The introduction of the euro ended the global monetary system's reliance on one major currency, the dollar, by creating a second, and Mundell said he expects the rising yuan could add a third pillar to the monetary system.
The US and Europe together represent 40 percent of the world's total economic output, and the proportion will be 50 percent if China's contribution is added.
"If the dollar, euro and renminbi maintain a stable rate, it will significantly bring down the volatility in global currencies. That's also what the Chinese authorities want," he said.
Commenting on a cooling Chinese economy, Mundell said China will not have a permanent slowdown.
After economic growth registered a three-year low of 7.6 percent in the second quarter, many speculated that the third quarter would be even weaker.
But Mundell said otherwise.
"China's urbanization level has currently reached the world's average level of 50 percent, but the government set its target at 80 percent," he said.
Further urbanization will continue to generate high growth, Mundell said.
To that end, China needs to increase consumption and further redistribute incomes.
Meanwhile, to deal with the challenges facing China's real economy, such as falling exports and outgoing foreign direct investment, Mundell suggested the country should make efforts to boost its private sector.
"The private sector has been short of capital, whereas State-owned enterprises have been enjoying favorable fiscal support, just like taking money from one pocket and putting it into the other," he said.
Mundell was echoed by Thomas Klotz, managing director of the Asian region for Roland Berger, who said China can learn from the steps Germany took to revitalize its manufacturing sector.

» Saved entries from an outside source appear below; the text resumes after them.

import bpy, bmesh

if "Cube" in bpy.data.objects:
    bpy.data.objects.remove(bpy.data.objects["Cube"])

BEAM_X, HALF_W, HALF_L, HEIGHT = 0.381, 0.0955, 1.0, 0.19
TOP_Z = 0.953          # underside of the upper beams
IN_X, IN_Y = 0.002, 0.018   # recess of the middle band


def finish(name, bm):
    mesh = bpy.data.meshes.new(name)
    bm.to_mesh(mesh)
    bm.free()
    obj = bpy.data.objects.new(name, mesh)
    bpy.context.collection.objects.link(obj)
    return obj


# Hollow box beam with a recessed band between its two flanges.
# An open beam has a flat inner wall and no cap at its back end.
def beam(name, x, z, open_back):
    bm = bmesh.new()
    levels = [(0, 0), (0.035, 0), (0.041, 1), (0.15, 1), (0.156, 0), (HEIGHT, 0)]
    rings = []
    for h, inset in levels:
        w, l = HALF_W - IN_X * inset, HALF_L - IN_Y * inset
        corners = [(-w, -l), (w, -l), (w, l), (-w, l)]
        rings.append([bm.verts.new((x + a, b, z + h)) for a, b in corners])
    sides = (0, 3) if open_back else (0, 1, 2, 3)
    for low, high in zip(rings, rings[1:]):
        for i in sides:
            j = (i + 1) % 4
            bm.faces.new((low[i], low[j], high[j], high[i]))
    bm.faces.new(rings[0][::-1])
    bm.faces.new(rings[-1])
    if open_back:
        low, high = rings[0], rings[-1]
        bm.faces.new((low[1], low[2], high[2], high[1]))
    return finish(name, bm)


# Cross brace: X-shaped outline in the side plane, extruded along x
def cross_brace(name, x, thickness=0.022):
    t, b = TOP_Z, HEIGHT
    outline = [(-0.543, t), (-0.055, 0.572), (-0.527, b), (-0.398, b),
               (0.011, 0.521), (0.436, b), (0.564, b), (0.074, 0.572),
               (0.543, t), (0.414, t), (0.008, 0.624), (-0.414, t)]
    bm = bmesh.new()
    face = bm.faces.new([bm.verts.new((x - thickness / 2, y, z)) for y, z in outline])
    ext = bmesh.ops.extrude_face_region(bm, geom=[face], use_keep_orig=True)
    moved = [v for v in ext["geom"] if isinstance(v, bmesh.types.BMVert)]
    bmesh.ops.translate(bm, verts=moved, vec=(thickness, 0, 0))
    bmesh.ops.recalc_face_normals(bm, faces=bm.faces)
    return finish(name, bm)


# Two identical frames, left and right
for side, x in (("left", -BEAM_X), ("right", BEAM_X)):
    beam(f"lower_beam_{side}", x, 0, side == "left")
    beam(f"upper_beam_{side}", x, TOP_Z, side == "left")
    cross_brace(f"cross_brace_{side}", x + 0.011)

Such experiences include more investment in training for skilled workers as well as funding for research and development, said Klotz, who was also addressing at the forum.
(China Daily 09/10/2012 page6)